Puffy pants are on my shortlist for items where desert island scenarios might play out. You know the game, a list of restricted items you desire if stranded on an island. With the DAS Light Pants, think maybe more Baffin Island than Maui considering how warm you’ll be in these insulated pantaloons.
The DAS Light Pants are a Patagonia piece, so I’m guessing we know how that plays out: premium design and an attempt at minimalist environmental impact, and it will cost you $299.00. That’s a bit more than one dollar/g. If you dig insulated pants and did not get burned by Bitcoin, this is one gem of a piece. If you have no experience with insulated pants, jumping right into a DAS Light as your initiation to puffy pant life is like showing up for driver’s ed in a _________ (fill in the blank for your most desired auto).
Patagonia will release the DAS Light Pants in a unisex fit. My guess is these will sell out fast.
Jason Albert comes to WildSnow from Bend, Oregon. After growing up on the East Coast, he migrated from Montana to Colorado and settled in Oregon. Simple pleasures are quiet and long days touring. His gray hair might stem from his first Grand Traverse in 2000 when rented leather boots and 210cm skis were not the speed weapons he had hoped for.
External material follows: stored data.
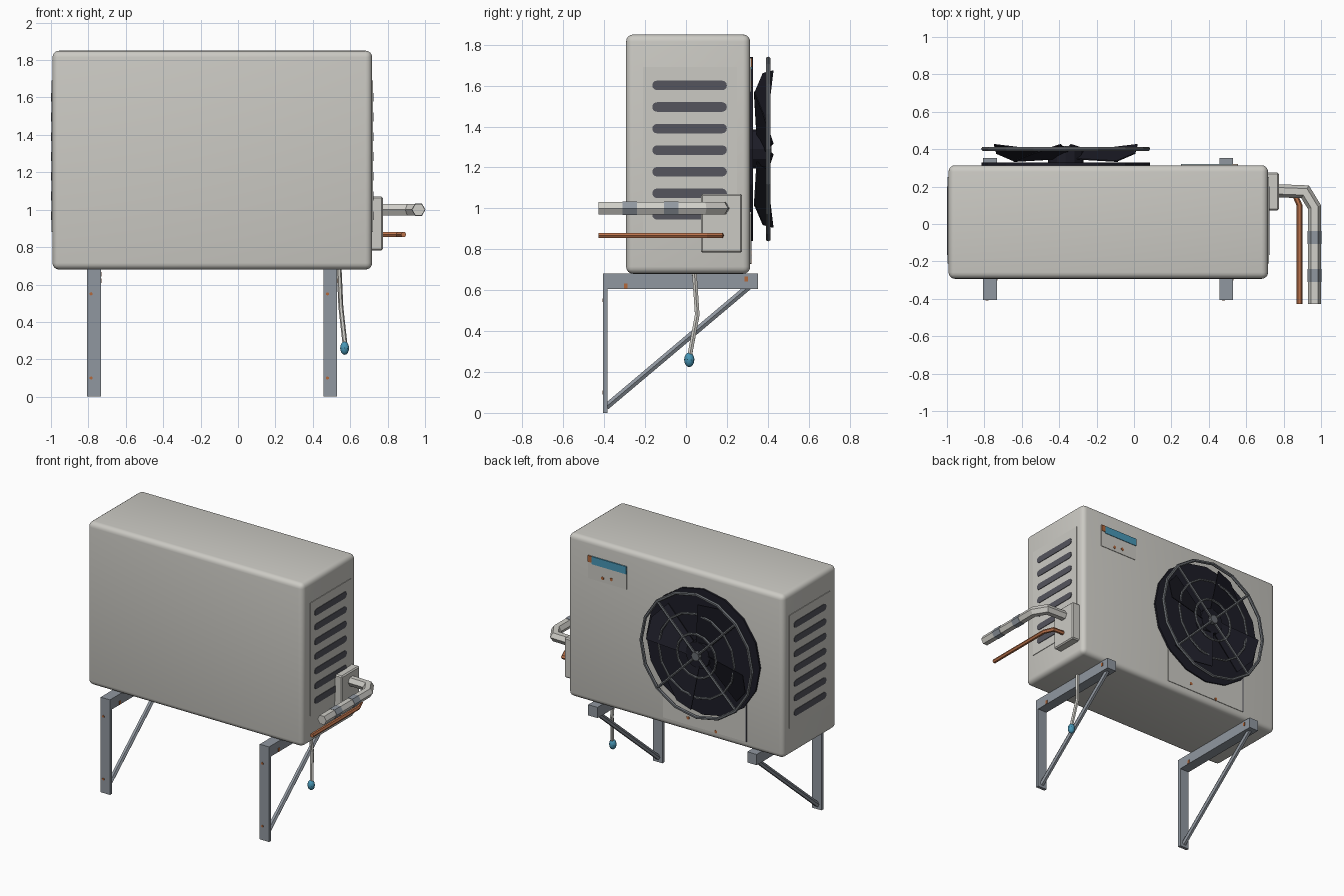
import bpy, bmesh, math
from mathutils import Vector, Matrix

if "Cube" in bpy.data.objects:
    bpy.data.objects.remove(bpy.data.objects["Cube"])


def mat(name, r, g, b):
    m = bpy.data.materials.new(name)
    m.diffuse_color = (r, g, b, 1)
    m.use_nodes = True
    m.node_tree.nodes["Principled BSDF"].inputs["Base Color"].default_value = m.diffuse_color
    return m


SHELL = mat("warm_grey_shell", 0.60, 0.59, 0.55)
WRAP = mat("pale_wrap", 0.63, 0.62, 0.58)
STEEL = mat("blue_grey_steel", 0.28, 0.31, 0.35)
WIRE = mat("dark_wire", 0.14, 0.15, 0.165)
SLOT = mat("slot_grey", 0.09, 0.09, 0.11)
BLACK = mat("near_black", 0.012, 0.012, 0.02)
COPPER = mat("copper", 0.50, 0.17, 0.07)
RUST = mat("rust", 0.45, 0.14, 0.045)
BLUE = mat("blue", 0.065, 0.31, 0.47)


def finish(name, bm, material, smooth=False):
    bmesh.ops.recalc_face_normals(bm, faces=bm.faces)
    me = bpy.data.meshes.new(name)
    bm.to_mesh(me)
    bm.free()
    ob = bpy.data.objects.new(name, me)
    bpy.context.collection.objects.link(ob)
    me.materials.append(material)
    if smooth:
        for o in bpy.context.selected_objects:
            o.select_set(False)
        ob.select_set(True)
        bpy.context.view_layer.objects.active = ob
        bpy.ops.object.shade_smooth_by_angle(angle=math.radians(35))
    return ob


def box(name, x, y, z, material, bevel=0, seg=1):
    bm = bmesh.new()
    bmesh.ops.create_cube(bm, size=1)
    for v in bm.verts:
        v.co = Vector([(a + b) / 2 + c * (b - a) for (a, b), c in zip((x, y, z), v.co)])
    if bevel:
        bmesh.ops.bevel(bm, geom=bm.edges[:], offset=bevel, segments=seg,
                        profile=0.5, affect='EDGES')
    return finish(name, bm, material, smooth=seg > 1)


def tube(name, pts, r, material, sides=6):
    """Swept tube with capped ends and mitred bends."""
    bm = bmesh.new()
    pts = [Vector(p) for p in pts]
    rings = []
    for i, p in enumerate(pts):
        a = (p - pts[i - 1]).normalized() if i else None
        b = (pts[i + 1] - p).normalized() if i < len(pts) - 1 else None
        t = ((a or b) + (b or a)).normalized()
        up = Vector((0, 0, 1)) if abs(t.z) < 0.8 else Vector((0, 1, 0))
        s = t.cross(up).normalized()
        u = s.cross(t)
        k = 1 / max(0.6, t.dot(a or b))
        rings.append([bm.verts.new(p + s * r * k * math.cos(w) + u * r * math.sin(w))
                      for w in (math.tau * j / sides for j in range(sides))])
    for q, w in zip(rings, rings[1:]):
        for j in range(sides):
            n = (j + 1) % sides
            bm.faces.new((q[j], q[n], w[n], w[j]))
    bm.faces.new(rings[0])
    bm.faces.new(rings[-1])
    return finish(name, bm, material)


def disc(name, x, z, r, y0, y1, material, sides=16):
    bm = bmesh.new()
    m = Matrix.Translation((x, (y0 + y1) / 2, z)) @ Matrix.Rotation(math.pi / 2, 4, 'X')
    bmesh.ops.create_cone(bm, cap_ends=True, segments=sides, radius1=r, radius2=r,
                          depth=y1 - y0, matrix=m)
    return finish(name, bm, material)


def ring(name, x, y, z, r, t, material, n=16, k=6):
    bm = bmesh.new()
    vs = [[bm.verts.new((x + (r + t * math.cos(b)) * math.cos(a), y + t * math.sin(b),
                         z + (r + t * math.cos(b)) * math.sin(a)))
           for b in (math.tau * j / k for j in range(k))]
          for a in (math.tau * i / n for i in range(n))]
    for i in range(n):
        for j in range(k):
            p, q, l = vs[i], vs[(i + 1) % n], (j + 1) % k
            bm.faces.new((p[j], p[l], q[l], q[j]))
    return finish(name, bm, material)


def slot(name, x0, x1, y0, y1, z, h, material):
    """Round-ended strip lying on a side panel."""
    bm = bmesh.new()
    r = h / 2
    pts = []
    for c, start in ((y1 - r, -90), (y0 + r, 90)):
        for i in range(7):
            a = math.radians(start + i * 30)
            pts.append((x0, c + r * math.cos(a), z + r * math.sin(a)))
    f = bm.faces.new([bm.verts.new(p) for p in pts])
    ext = bmesh.ops.extrude_face_region(bm, geom=[f])
    bmesh.ops.translate(bm, vec=(x1 - x0, 0, 0),
                        verts=[g for g in ext['geom'] if isinstance(g, bmesh.types.BMVert)])
    return finish(name, bm, material)


# Casing
L, R, F, B = -0.992, 0.717, -0.293, 0.314
box("casing", (L, R), (F, B), (0.68, 1.85), SHELL, 0.035, 4)

# Louvred side panels
for side, x, s in (("right", R, 1), ("left", L, -1)):
    box(side + "_side_panel", sorted((x - s * 0.01, x + s * 0.004)), (-0.21, 0.25),
        (0.88, 1.69), SHELL)
    for i in range(7):
        slot(f"{side}_louvre_{i}", x, x + s * 0.008, -0.165, 0.20,
             0.968 + 0.1055 * i, 0.047, SLOT)

# Label and access panel on the fan side
box("label_plate", (0.25, 0.555), (B - 0.01, B + 0.004), (1.57, 1.735), SHELL)
box("label_stripe", (0.25, 0.525), (B - 0.01, B + 0.008), (1.68, 1.735), BLUE)
box("label_stripe_rust", (0.525, 0.555), (B - 0.01, B + 0.008), (1.69, 1.735), RUST)
box("access_panel", (-0.70, -0.04), (B - 0.01, B + 0.004), (0.73, 1.0), SHELL)
box("access_panel_seam", (-0.704, -0.698), (B - 0.01, B + 0.006), (0.73, 1.0), SLOT)
for i, (x, z) in enumerate(((-0.24, 0.78), (-0.46, 0.74), (0.44, 1.60), (0.37, 1.61))):
    disc(f"rust_spot_{i}", x, z, 0.012, B - 0.01, B + 0.007, RUST, 6)

# Fan
FX, FZ = -0.365, 1.29
disc("fan_backing", FX, FZ, 0.45, B - 0.01, B + 0.014, BLACK)
disc("fan_hub", FX, FZ, 0.095, B, 0.39, BLACK, 12)


def polar(r, deg, y):
    a = math.radians(deg)
    return Vector((FX + r * math.cos(a), y, FZ + r * math.sin(a)))


for i in range(4):
    o = 90 * i
    bm = bmesh.new()
    outline = [polar(0.08, o + 50, 0.345), polar(0.39, o + 46, 0.332),
               polar(0.41, o + 25, 0.375), polar(0.385, o + 4, 0.422),
               polar(0.08, o - 10, 0.385)]
    lo = [bm.verts.new(p) for p in outline]
    hi = [bm.verts.new(p + Vector((0, 0.006, 0))) for p in outline]
    bm.faces.new(lo)
    bm.faces.new(hi)
    for j in range(5):
        n = (j + 1) % 5
        bm.faces.new((lo[j], lo[n], hi[n], hi[j]))
    finish(f"fan_blade_{i}", bm, BLACK)

# Wire guard
for i, (r, t) in enumerate(((0.44, 0.012), (0.30, 0.009), (0.155, 0.009))):
    ring(f"guard_ring_{i}", FX, 0.402, FZ, r, t, WIRE)
for i in range(2):
    tube(f"guard_spoke_{i}", [polar(0.44, 45 + 90 * i, 0.402), polar(0.44, 225 + 90 * i, 0.402)],
         0.01, WIRE)
disc("guard_boss", FX, FZ, 0.032, 0.385, 0.418, WIRE, 8)

# Wall brackets
for side, x in (("left", -0.77), ("right", 0.493)):
    w = (x - 0.037, x + 0.037)
    box(side + "_bracket_post", w, (-0.405, -0.383), (0, 0.68), STEEL)
    box(side + "_bracket_arm", w, (-0.405, 0.352), (0.605, 0.682), STEEL)
    tube(side + "_bracket_brace", [(x, -0.39, 0.03), (x, 0.31, 0.62)], 0.018, STEEL)
    for i, z in enumerate((0.10, 0.55)):
        disc(f"{side}_post_rust_{i}", x - 0.015, z, 0.009, -0.408, -0.40, RUST, 6)
    for i, (y, z) in enumerate(((-0.295, 0.62), (0.295, 0.655))):
        box(f"{side}_arm_rust_{i}", (x, x + 0.04), (y - 0.008, y + 0.008),
            (z - 0.013, z + 0.013), RUST)

# Valve box and pipes
box("valve_box", (R - 0.01, 0.775), (0.073, 0.275), (0.783, 1.07), SHELL, 0.008)
tube("insulated_pipe", [(0.76, 0.178, 1.0), (0.915, 0.172, 1.0), (0.965, 0.09, 1.0),
                        (0.965, -0.427, 1.0)], 0.035, WRAP)
for i, y in enumerate((-0.275, -0.072)):
    tube(f"pipe_band_{i}", [(0.965, y - 0.035, 1.0), (0.965, y + 0.035, 1.0)], 0.0375, STEEL)
tube("copper_pipe", [(0.76, 0.172, 0.867), (0.855, 0.168, 0.867), (0.885, 0.10, 0.867),
                     (0.885, -0.427, 0.867)], 0.015, COPPER)

# Drain hose and water drop
tube("drain_hose", [(0.54, 0.04, 0.70), (0.55, 0.055, 0.48), (0.572, 0.018, 0.28)], 0.013, WRAP)
bm = bmesh.new()
bmesh.ops.create_uvsphere(bm, u_segments=10, v_segments=8, radius=1,
                          matrix=Matrix.Translation((0.57, 0.016, 0.26))
                          @ Matrix.Diagonal((0.025, 0.025, 0.036, 1)))
finish("water_drop", bm, BLUE, smooth=True)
Jason survived the transition from free-heel kool-aid drinker to faster and lighter (think AT), and safer, are better.